Blueprints and design have just been completed for a visitors’ center dedicated to the life and artifacts of Louis Armstrong, according to Michael Cogswell, director of the Armstrong House and Museum, in Corona, Queens. The center will take a year and a half to build, and will sit across the street from the three-story brick house on 107th Street, which has been open to the public since 2003.
It will contain Armstrong’s copious collection of personal artifacts, which for reasons of space and preservation has mostly been housed at the Benjamin S. Rosenthal Library at Queens College, several miles away. The collection includes 20 linear feet of letters and papers (Armstrong was an enthusiastic correspondent, even with fans he’d never met), trumpets, photographs and scrapbooks, more than 700 reel-to-reel tapes whose boxes he decorated with colorful collages and a chunk of the banister from the Colored Waifs’ Home for Boys in New Orleans, where he lived in 1913 and 1914. Since last Wednesday, much of the astonishing material has been viewable at the Museum’s Web site, louisarmstronghouse.org.

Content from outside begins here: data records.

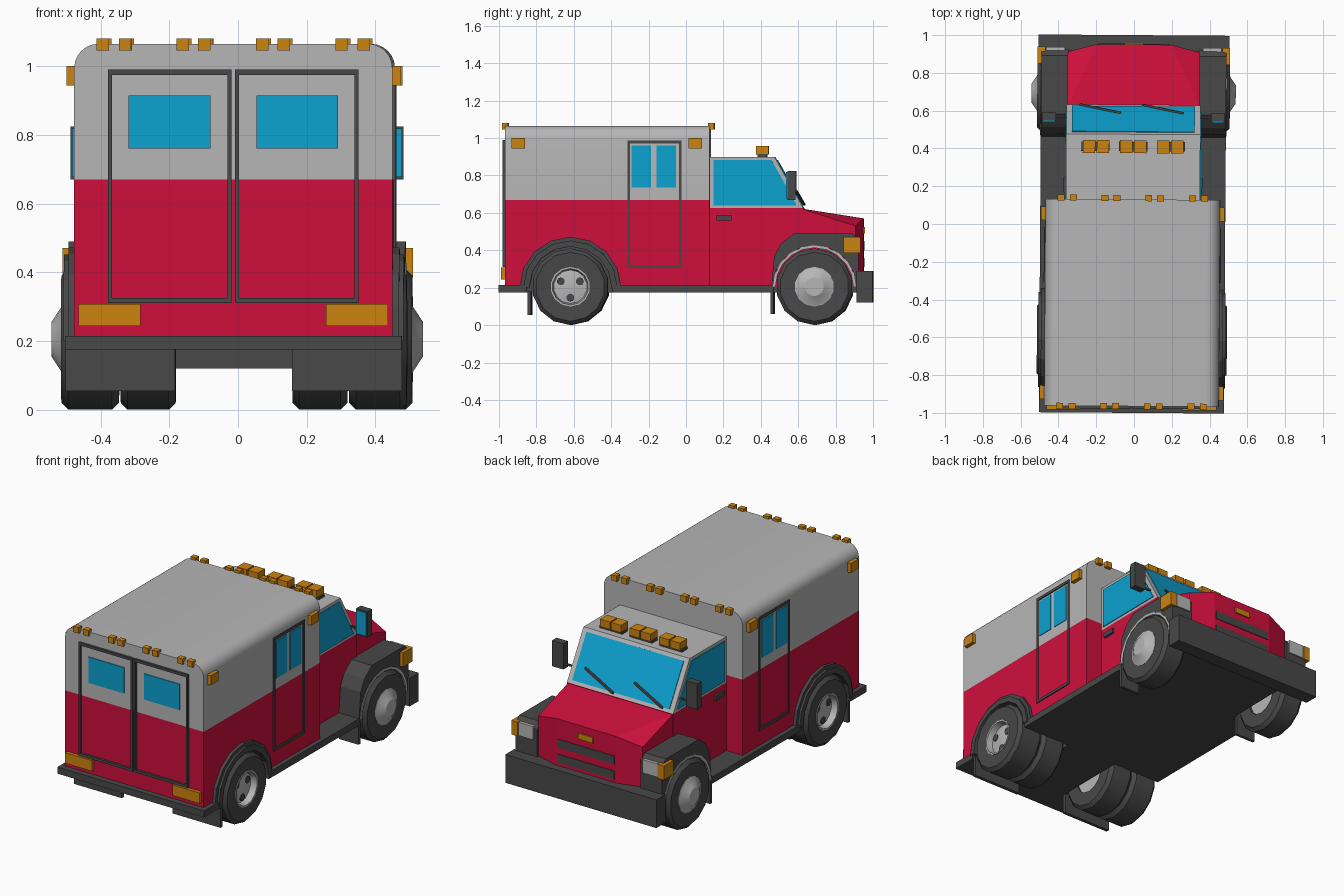
import bpy, bmesh
from math import sin, cos, pi, radians
from mathutils import Matrix, Vector

if "Cube" in bpy.data.objects:
    bpy.data.objects.remove(bpy.data.objects["Cube"])


def material(name, rgb):
    m = bpy.data.materials.new(name)
    m.diffuse_color = (*rgb, 1)
    m.use_nodes = True
    m.node_tree.nodes["Principled BSDF"].inputs["Base Color"].default_value = m.diffuse_color
    return m


RED = material("red", (0.62, 0.005, 0.045))
BLUE = material("glass_blue", (0.004, 0.36, 0.64))
ORANGE = material("orange", (0.6, 0.23, 0.005))
DARK = material("dark_grey", (0.065, 0.065, 0.065))
GREY = material("light_grey", (0.47, 0.47, 0.47))


def finish(name, bm, mat, mirror=False, smooth=False):
    bmesh.ops.recalc_face_normals(bm, faces=bm.faces)
    me = bpy.data.meshes.new(name)
    bm.to_mesh(me)
    bm.free()
    me.materials.append(mat)
    if smooth:
        me.polygons.foreach_set("use_smooth", [True] * len(me.polygons))
        me.set_sharp_from_angle(angle=radians(32))
    ob = bpy.data.objects.new(name, me)
    bpy.context.collection.objects.link(ob)
    if mirror:
        ob.modifiers.new("mirror", 'MIRROR')
    return ob


def boxes(name, spans, mat, mirror=False):
    """Each span is (x0, x1, y0, y1, z0, z1)."""
    bm = bmesh.new()
    for x0, x1, y0, y1, z0, z1 in spans:
        m = Matrix.Translation(((x0 + x1) / 2, (y0 + y1) / 2, (z0 + z1) / 2))
        bmesh.ops.create_cube(bm, size=1, matrix=m @ Matrix.Diagonal((x1 - x0, y1 - y0, z1 - z0, 1)))
    return finish(name, bm, mat, mirror)


def prism(name, pts, a, b, mat, mirror=False, axis='X', smooth=False):
    """Extrude a profile: (y, z) along X, or (x, z) along Y."""
    bm = bmesh.new()
    place = (lambda p, t: (t, p[0], p[1])) if axis == 'X' else (lambda p, t: (p[0], t, p[1]))
    lo = [bm.verts.new(place(p, a)) for p in pts]
    hi = [bm.verts.new(place(p, b)) for p in pts]
    bm.faces.new(lo)
    bm.faces.new(hi)
    for i in range(len(pts)):
        j = (i + 1) % len(pts)
        bm.faces.new((lo[i], lo[j], hi[j], hi[i]))
    return finish(name, bm, mat, mirror, smooth)


def hull(name, pts, mat, mirror=False):
    bm = bmesh.new()
    for p in pts:
        bm.verts.new(p)
    bmesh.ops.convex_hull(bm, input=bm.verts)
    bmesh.ops.dissolve_limit(bm, angle_limit=0.01, verts=bm.verts, edges=bm.edges)
    return finish(name, bm, mat, mirror)


def lathe(name, prof, y, mat, closed=False, n=14, z=0.205):
    """Spin an (r, x) profile round the axle at y, mirrored to both sides."""
    bm = bmesh.new()
    rings = [[bm.verts.new((x, y + r * sin(2 * pi * i / n), z + r * cos(2 * pi * i / n)))
              for i in range(n)] for r, x in prof]
    for k in range(len(prof) if closed else len(prof) - 1):
        p, q = rings[k], rings[(k + 1) % len(prof)]
        for i in range(n):
            j = (i + 1) % n
            bm.faces.new((p[i], p[j], q[j], q[i]))
    bmesh.ops.remove_doubles(bm, verts=bm.verts, dist=1e-5)
    return finish(name, bm, mat, True, True)


def arc(cy, cz, r, n, a0=0, a1=180):
    return [(cy + r * cos(radians(a0 + (a1 - a0) * i / n)),
             cz + r * sin(radians(a0 + (a1 - a0) * i / n))) for i in range(n + 1)]


REAR, FRONT = -0.615, 0.69

# Cargo box: red lower half with wheel notches, grey rounded upper half
lower = [(-0.965, 0.67), (-0.965, 0.2)] + arc(REAR, 0.2, 0.25, 8, 180, 0) + [(0.13, 0.2), (0.13, 0.67)]
prism("cargo_lower", lower, -0.463, 0.463, RED)
half = [(0.463, 0.67), (0.463, 0.995)] + [(0.393 + 0.07 * cos(a * pi / 12), 0.995 + 0.07 * sin(a * pi / 12))
                                          for a in range(1, 7)]
prism("cargo_upper", half + [(-x, z) for x, z in reversed(half)], -0.965, 0.13, GREY, axis='Y', smooth=True)

# Chassis, running boards and bumpers
boxes("chassis", [(-0.49, 0.49, -1, -0.85, 0.175, 0.215), (-0.49, 0.49, -0.39, 0.47, 0.175, 0.215),
                  (-0.17, 0.17, -0.86, -0.38, 0.175, 0.45), (-0.35, 0.35, 0.46, 0.92, 0.175, 0.23)], DARK)
boxes("front_bumper", [(-0.505, 0.505, 0.915, 1.0, 0.12, 0.29)], DARK)
boxes("mud_flaps", [(0.17, 0.49, -0.845, -0.825, 0.055, 0.18),
                    (0.36, 0.49, 0.455, 0.472, 0.06, 0.19)], DARK, True)

# Rear wheel arches: liner plus flared lip
prism("rear_arch", arc(REAR, 0.2, 0.252, 8) + arc(REAR, 0.2, 0.22, 8, 180, 0), 0.17, 0.495, DARK, True)
prism("rear_arch_lip", arc(REAR, 0.2, 0.272, 8) + arc(REAR, 0.2, 0.235, 8, 180, 0), 0.45, 0.482, DARK, True)

# Cab and hood
boxes("cab_lower", [(-0.355, 0.355, 0.13, 0.63, 0.2, 0.625)], RED)
prism("cab_upper", [(0.13, 0.625), (0.63, 0.625), (0.475, 0.9), (0.13, 0.9)], -0.355, 0.355, GREY)
hull("hood", [(s * x, y, z) for s in (-1, 1) for x, y, t in
              ((0.35, 0.62, 0.622), (0.35, 0.91, 0.53), (0.2, 0.95, 0.57)) for z in (0.215, t)], RED)
boxes("grille_slots", [(-0.19, 0.19, 0.94, 0.954, z, z + 0.05) for z in (0.31, 0.4)], DARK)
boxes("nose_light", [(-0.05, 0.05, 0.94, 0.958, 0.49, 0.525)], ORANGE)

# Front fenders with wheel arch and pale trim
fender = [(0.458, 0.19), (0.475, 0.37), (0.51, 0.435), (0.58, 0.49), (0.89, 0.49), (0.925, 0.455), (0.925, 0.205)]
prism("front_fender", fender + arc(FRONT, 0.205, 0.222, 8), 0.345, 0.49, DARK, True)
prism("fender_trim", arc(FRONT, 0.205, 0.222, 10) + arc(FRONT, 0.205, 0.208, 10, 180, 0), 0.47, 0.493, GREY, True)
boxes("headlight", [(0.365, 0.465, 0.915, 0.934, 0.39, 0.47)], GREY, True)
boxes("turn_signal", [(0.468, 0.51, 0.845, 0.936, 0.385, 0.47)], ORANGE, True)

# Wheels: single in front, double at the rear
def tyre(name, y, a, b):
    lathe(name, [(0.105, a), (0.185, a), (0.205, a + 0.02), (0.205, b - 0.02), (0.185, b), (0.105, b - 0.004)],
          y, DARK, True)


tyre("front_tyre", FRONT, 0.355, 0.51)
tyre("rear_outer_tyre", REAR, 0.335, 0.503)
tyre("rear_inner_tyre", REAR, 0.17, 0.33)
lathe("front_hub", [(0, 0.37), (0.106, 0.37), (0.106, 0.508), (0.094, 0.512), (0.05, 0.541), (0, 0.541)], FRONT, GREY)
lathe("rear_hub", [(0, 0.18), (0.106, 0.18), (0.106, 0.503), (0.097, 0.503), (0.09, 0.465), (0.03, 0.475), (0, 0.475)],
      REAR, GREY)
for i in range(3):
    a = radians(30 + 120 * i)
    lathe("hub_hole", [(0.021, 0.46), (0.021, 0.476), (0, 0.476)], REAR + 0.058 * cos(a), DARK, n=10,
          z=0.205 - 0.058 * sin(a + pi))if i < 2 else \
        lathe("hub_hole", [(0.021, 0.46), (0.021, 0.476), (0, 0.476)], REAR, DARK, n=10, z=0.147)

# Rear doors
def rim(u0, u1, z0, z1, w):
    return [(u0, u1, z0, z0 + w * 1.3), (u0, u1, z1 - w * 1.3, z1), (u0, u0 + w, z0, z1), (u1 - w, u1, z0, z1)]


boxes("rear_door_frame", [(a, b, -0.978, -0.96, c, d) for a, b, c, d in rim(0.005, 0.365, 0.31, 0.99, 0.012)],
      DARK, True)
boxes("rear_window", [(0.067, 0.305, -0.97, -0.96, 0.76, 0.915)], BLUE, True)
boxes("tail_light", [(0.27, 0.45, -0.985, -0.96, 0.243, 0.307)], ORANGE, True)

# Side doors
boxes("side_door_frame", [(0.455, 0.469, a, b, c, d) for a, b, c, d in rim(-0.31, -0.02, 0.305, 0.987, 0.013)],
      DARK, True)
boxes("side_door_windows", [(0.455, 0.467, -0.287, -0.185, 0.735, 0.96),
                            (0.455, 0.467, -0.155, -0.05, 0.735, 0.96)], BLUE, True)

# Cab windows, handles, mirrors
pane = [(0.15, 0.64), (0.595, 0.64), (0.46, 0.882), (0.15, 0.882)]
prism("cab_side_window", pane, 0.35, 0.36, BLUE, True)
boxes("door_handle", [(0.35, 0.367, 0.165, 0.245, 0.56, 0.588)], DARK, True)
boxes("mirror", [(0.41, 0.485, 0.545, 0.588, 0.67, 0.825), (0.35, 0.42, 0.56, 0.57, 0.69, 0.7)], DARK, True)
boxes("mirror_glass", [(0.415, 0.48, 0.538, 0.55, 0.677, 0.818)], BLUE, True)

# Windscreen and wipers lie on the slanted front
def slant(t, off):
    return (0.475 + 0.155 * t + 0.87 * off, 0.9 - 0.275 * t + 0.49 * off)


prism("windscreen", [slant(0.07, -0.01), slant(0.07, 0.004), slant(0.94, 0.004), slant(0.94, -0.01)],
      -0.325, 0.325, BLUE)
for x in (-0.28, 0.05):
    ends = [Vector((x, *slant(0.95, 0.01))), Vector((x + 0.21, *slant(0.68, 0.01)))]
    d = 0.005
    hull("wiper", [e + Vector((i, j, k)) for e in ends for i in (-d, d) for j in (-d, d) for k in (-d, d)], DARK)

# Marker lights
boxes("roof_markers", [(x - 0.018, x + 0.018, y - 0.016, y + 0.016, 1.045, 1.08)
                       for x in (0.084, 0.147, 0.315, 0.38) for y in (0.137, -0.965)], ORANGE, True)
boxes("side_markers", [(0.46, 0.486, y, y + 0.073, 0.943, 1.0) for y in (-0.93, 0.017)], ORANGE, True)
boxes("cab_light_base", [(x - 0.075, x + 0.075, 0.385, 0.435, 0.895, 0.915) for x in (-0.2, 0, 0.2)], DARK)
boxes("cab_lights", [(x + s * 0.037 - 0.033, x + s * 0.037 + 0.033, 0.375, 0.443, 0.912, 0.957)
                     for x in (-0.197, 0, 0.197) for s in (-1, 1)], ORANGE)

# The whole truck sits at a very slight angle
turn = Matrix.Translation((-0.007, 0, 0)) @ Matrix.Rotation(radians(-0.4), 4, 'Z')
for ob in bpy.context.collection.objects:
    ob.matrix_world = turn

Wednesday, December 22, 2010
By BEN RATLIFF
Labels: louis armstrong